A local remote sensing firm gathered high-resolution photos and LiDAR (Light Detection and Ranging) data, supplemented by GPS data gathered by the team on the ground. We used a variety of software programs to produce a photorealistic three-dimensional model of the mountain, digital representations of the routes, and a fly-through video for race officials to show runners at the mandatory safety briefing the night before the race.
Most importantly, we provided the digital products to the city so they can be posted online for the public to view and download.

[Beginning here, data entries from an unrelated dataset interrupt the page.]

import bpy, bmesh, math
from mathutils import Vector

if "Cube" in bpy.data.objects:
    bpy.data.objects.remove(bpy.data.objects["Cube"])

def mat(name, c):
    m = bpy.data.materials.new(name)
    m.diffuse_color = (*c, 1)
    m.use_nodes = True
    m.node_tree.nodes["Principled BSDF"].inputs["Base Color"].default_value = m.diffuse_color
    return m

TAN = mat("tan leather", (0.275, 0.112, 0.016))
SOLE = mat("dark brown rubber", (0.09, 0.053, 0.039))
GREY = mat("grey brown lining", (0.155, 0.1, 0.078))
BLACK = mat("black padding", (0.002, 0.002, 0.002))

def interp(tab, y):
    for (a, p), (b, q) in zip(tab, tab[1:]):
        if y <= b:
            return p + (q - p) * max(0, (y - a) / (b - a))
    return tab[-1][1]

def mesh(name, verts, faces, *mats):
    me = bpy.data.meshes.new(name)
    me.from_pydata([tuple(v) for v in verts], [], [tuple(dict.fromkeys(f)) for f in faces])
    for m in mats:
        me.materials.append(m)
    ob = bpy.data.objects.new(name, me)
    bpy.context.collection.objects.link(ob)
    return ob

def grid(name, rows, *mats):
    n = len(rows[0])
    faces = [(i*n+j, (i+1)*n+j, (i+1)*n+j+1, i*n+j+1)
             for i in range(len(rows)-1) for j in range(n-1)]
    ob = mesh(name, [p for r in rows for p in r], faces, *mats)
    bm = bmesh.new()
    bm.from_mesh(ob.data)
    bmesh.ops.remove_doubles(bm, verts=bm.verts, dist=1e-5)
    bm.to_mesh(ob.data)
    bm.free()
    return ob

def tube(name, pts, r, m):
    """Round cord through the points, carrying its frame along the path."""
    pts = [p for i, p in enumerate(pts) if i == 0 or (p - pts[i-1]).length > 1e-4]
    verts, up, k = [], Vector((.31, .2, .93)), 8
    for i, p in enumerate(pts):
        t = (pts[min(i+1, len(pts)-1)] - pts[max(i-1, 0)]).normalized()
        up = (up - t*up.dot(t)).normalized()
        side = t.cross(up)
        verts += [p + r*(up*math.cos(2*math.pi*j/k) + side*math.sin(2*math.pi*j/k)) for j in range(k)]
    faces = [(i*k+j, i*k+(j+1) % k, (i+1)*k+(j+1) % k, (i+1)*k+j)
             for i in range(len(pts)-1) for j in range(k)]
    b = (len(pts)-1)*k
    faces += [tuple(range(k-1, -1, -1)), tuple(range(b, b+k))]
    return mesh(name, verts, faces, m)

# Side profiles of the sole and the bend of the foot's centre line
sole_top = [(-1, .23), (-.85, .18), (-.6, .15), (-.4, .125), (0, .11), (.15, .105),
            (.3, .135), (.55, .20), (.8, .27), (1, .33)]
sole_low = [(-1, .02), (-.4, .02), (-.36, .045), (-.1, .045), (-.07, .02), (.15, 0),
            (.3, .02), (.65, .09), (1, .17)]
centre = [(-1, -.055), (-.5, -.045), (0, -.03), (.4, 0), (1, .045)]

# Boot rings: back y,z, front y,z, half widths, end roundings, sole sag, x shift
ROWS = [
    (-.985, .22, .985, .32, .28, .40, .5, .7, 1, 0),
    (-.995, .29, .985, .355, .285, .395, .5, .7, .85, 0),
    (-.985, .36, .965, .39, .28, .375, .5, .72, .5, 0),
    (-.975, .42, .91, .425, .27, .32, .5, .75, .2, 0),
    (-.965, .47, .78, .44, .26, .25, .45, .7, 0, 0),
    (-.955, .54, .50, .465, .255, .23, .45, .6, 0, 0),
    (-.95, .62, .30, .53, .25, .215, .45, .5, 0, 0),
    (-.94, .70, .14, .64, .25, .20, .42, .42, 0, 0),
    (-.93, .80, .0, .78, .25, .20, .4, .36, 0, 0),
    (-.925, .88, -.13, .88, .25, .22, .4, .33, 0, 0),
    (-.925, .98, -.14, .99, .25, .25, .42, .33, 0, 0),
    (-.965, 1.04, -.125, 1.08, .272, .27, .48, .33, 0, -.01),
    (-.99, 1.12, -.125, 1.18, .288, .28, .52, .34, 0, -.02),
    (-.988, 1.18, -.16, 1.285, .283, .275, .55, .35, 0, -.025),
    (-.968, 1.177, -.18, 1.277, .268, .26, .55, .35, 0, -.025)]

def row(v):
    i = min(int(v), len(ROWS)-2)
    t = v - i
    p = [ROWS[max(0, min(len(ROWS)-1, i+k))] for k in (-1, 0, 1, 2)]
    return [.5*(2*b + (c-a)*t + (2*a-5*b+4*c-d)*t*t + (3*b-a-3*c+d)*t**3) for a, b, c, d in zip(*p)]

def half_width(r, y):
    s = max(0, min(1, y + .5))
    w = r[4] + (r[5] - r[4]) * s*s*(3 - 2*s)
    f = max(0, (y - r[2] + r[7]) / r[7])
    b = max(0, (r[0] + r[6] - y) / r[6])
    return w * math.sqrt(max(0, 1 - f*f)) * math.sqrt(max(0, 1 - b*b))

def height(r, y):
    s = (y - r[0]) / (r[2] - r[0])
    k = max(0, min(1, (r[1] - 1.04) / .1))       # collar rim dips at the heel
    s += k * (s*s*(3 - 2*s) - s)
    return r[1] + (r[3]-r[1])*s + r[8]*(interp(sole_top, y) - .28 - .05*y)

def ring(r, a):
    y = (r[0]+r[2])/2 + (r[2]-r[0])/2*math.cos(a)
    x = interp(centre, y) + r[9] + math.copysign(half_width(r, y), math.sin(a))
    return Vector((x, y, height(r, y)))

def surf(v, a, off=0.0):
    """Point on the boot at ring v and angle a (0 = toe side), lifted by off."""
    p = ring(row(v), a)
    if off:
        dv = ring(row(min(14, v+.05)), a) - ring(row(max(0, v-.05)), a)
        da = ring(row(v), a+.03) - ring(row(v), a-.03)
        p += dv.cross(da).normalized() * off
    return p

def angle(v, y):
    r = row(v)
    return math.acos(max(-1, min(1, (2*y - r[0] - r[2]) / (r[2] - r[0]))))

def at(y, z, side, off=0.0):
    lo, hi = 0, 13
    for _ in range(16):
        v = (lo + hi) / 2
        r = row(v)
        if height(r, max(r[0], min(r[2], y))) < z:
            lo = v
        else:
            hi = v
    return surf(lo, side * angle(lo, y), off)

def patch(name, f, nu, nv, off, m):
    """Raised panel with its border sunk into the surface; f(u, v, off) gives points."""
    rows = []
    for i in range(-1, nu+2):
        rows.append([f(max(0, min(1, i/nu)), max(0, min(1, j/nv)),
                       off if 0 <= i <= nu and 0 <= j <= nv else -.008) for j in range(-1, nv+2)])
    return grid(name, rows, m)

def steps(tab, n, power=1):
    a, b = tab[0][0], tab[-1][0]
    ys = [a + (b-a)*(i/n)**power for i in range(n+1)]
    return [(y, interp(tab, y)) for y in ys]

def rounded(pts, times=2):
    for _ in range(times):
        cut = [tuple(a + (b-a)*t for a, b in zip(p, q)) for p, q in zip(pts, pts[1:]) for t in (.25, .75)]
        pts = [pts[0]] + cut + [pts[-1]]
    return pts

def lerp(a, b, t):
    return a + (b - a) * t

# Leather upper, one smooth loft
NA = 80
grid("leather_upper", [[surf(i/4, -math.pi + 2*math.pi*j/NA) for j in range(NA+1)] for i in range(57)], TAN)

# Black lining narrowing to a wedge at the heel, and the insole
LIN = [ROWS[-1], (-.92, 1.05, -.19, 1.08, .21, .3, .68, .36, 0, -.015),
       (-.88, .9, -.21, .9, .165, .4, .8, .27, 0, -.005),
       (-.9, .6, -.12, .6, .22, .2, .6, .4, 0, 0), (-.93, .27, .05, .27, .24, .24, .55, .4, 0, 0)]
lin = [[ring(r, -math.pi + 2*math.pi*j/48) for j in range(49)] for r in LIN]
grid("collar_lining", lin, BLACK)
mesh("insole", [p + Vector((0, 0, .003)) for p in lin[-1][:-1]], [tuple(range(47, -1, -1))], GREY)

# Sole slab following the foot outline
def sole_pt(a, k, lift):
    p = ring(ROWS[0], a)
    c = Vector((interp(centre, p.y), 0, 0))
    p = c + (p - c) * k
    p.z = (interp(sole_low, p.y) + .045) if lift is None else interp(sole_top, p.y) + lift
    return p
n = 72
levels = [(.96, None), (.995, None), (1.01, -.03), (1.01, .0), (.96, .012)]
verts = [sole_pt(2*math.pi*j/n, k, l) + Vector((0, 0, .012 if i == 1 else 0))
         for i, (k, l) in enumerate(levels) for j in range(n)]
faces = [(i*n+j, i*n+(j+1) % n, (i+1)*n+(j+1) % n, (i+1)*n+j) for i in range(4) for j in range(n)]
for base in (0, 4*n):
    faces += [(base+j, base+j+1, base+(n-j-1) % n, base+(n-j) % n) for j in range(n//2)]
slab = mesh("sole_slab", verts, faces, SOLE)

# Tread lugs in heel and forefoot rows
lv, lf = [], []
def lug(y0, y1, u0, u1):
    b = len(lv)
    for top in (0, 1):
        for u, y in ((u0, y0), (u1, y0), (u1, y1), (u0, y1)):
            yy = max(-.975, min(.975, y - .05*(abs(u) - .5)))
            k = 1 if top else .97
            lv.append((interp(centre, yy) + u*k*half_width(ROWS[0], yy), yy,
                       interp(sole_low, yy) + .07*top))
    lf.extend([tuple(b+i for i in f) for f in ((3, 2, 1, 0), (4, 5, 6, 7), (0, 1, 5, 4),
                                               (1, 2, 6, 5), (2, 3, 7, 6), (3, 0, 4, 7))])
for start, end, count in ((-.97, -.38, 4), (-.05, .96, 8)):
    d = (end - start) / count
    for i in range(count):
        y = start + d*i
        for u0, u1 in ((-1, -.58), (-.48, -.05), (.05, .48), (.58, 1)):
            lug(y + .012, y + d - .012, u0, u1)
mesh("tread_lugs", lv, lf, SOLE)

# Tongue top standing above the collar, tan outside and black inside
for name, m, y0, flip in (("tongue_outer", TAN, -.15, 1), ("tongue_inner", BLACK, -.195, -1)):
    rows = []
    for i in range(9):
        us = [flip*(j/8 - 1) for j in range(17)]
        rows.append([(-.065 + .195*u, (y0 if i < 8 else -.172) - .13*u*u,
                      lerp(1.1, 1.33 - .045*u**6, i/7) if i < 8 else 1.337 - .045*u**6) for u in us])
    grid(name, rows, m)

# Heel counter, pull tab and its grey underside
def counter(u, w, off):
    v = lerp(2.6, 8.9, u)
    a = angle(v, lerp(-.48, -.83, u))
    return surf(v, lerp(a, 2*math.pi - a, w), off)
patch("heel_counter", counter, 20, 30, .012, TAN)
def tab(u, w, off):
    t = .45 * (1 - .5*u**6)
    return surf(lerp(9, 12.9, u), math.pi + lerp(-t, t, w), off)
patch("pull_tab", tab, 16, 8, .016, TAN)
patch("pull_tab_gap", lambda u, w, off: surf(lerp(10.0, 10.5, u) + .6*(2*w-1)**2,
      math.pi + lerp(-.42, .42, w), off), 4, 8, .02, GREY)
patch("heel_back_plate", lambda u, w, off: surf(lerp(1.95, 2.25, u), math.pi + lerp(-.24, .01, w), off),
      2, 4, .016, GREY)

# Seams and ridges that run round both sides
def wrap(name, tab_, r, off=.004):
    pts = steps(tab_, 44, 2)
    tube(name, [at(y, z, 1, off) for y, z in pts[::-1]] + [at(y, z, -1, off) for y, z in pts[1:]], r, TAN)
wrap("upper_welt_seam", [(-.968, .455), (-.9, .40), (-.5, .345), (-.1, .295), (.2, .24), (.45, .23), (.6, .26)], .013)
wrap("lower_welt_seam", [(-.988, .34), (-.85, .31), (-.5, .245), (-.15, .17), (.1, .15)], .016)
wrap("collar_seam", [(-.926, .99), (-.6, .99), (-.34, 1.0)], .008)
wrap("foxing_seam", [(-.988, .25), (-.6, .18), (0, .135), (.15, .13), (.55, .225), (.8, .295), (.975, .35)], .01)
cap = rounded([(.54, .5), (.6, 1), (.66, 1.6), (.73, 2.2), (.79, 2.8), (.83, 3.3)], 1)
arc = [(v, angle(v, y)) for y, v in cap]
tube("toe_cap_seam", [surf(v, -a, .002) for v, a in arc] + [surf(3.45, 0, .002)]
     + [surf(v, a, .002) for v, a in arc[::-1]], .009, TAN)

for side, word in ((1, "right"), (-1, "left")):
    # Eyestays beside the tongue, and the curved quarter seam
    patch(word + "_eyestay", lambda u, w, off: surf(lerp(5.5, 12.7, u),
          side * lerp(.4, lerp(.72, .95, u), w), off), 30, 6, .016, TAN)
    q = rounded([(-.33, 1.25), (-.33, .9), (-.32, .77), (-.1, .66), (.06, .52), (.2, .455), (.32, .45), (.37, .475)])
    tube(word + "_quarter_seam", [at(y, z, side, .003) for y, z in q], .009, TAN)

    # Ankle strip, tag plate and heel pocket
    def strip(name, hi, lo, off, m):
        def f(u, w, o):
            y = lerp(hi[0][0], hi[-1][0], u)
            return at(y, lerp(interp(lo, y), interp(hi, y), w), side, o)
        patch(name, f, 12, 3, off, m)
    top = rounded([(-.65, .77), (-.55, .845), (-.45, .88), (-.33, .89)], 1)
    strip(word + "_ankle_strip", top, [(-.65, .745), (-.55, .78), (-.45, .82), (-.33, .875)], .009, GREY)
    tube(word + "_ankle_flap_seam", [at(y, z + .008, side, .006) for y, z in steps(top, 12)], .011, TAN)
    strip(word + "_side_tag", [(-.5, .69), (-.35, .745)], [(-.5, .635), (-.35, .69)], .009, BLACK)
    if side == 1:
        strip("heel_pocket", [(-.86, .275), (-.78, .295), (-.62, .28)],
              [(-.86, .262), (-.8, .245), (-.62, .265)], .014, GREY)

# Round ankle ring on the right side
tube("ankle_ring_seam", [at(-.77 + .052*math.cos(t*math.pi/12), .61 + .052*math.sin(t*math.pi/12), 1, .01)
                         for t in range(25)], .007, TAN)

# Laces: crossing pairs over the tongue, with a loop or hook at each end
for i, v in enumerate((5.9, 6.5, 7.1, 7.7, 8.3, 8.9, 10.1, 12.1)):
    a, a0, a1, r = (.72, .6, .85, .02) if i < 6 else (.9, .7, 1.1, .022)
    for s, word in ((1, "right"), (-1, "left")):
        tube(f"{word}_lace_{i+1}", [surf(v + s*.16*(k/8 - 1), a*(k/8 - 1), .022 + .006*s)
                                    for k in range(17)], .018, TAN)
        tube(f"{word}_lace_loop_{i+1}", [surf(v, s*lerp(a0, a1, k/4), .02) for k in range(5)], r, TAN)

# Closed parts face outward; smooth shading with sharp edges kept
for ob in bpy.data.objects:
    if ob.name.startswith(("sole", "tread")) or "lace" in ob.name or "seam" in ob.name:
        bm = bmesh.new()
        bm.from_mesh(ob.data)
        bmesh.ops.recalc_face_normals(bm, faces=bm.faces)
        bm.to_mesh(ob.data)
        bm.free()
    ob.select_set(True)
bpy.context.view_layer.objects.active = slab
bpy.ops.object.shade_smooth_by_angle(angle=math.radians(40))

A visitor to Seward can now view Mount Marathon and established routes in 3D before attempting to climb it. They also can download digital representations of the routes and view them on Google Earth or a handheld GPS receiver, which should help keep them on track and away from the mountain’s most dangerous areas. As any serious outdoors fan knows, trip planning is the most critical part of safety, and access to accurate maps can make the difference between a good trip and a life-threatening incident.
One of the world’s great mountain races, the 4th of July Mount Marathon Race is celebrated across Alaska with bumper stickers with the long-believed elevation of 3,022 feet. That number should read 2,974.
Into the future
The UAA Geomatics program is one of the few ABET-accredited in the nation and it played a large part in my decision to move to Alaska four years ago when I joined Stantec. Also, Alaska will challenge anyone looking to collect geospatial data: high latitude, tectonic motion, difficult terrain, rough weather, and wildlife that could eat you—or at least destroy your gear.
My team specifically selected this capstone project to demonstrate what interdisciplinary collaboration looks like in the field of geomatics. Although all four of us graduated from the land surveying track of the program, we did not want to limit our project to traditional surveying activities.
Surveyors have long debated the benefit of a four-year degree. While a geomatics degree is no guarantee of success, it provides graduates with the foundation to become not only licensed surveyors but geospatial professionals in a broader sense—with the ability to draw upon a range of skills and knowledge to create products tailored to client needs. With data collection and storage becoming increasingly easier, there are opportunities for geomatics professionals willing to think creatively and step out of traditional roles.
And while we’re at it, we can generate a little controversy.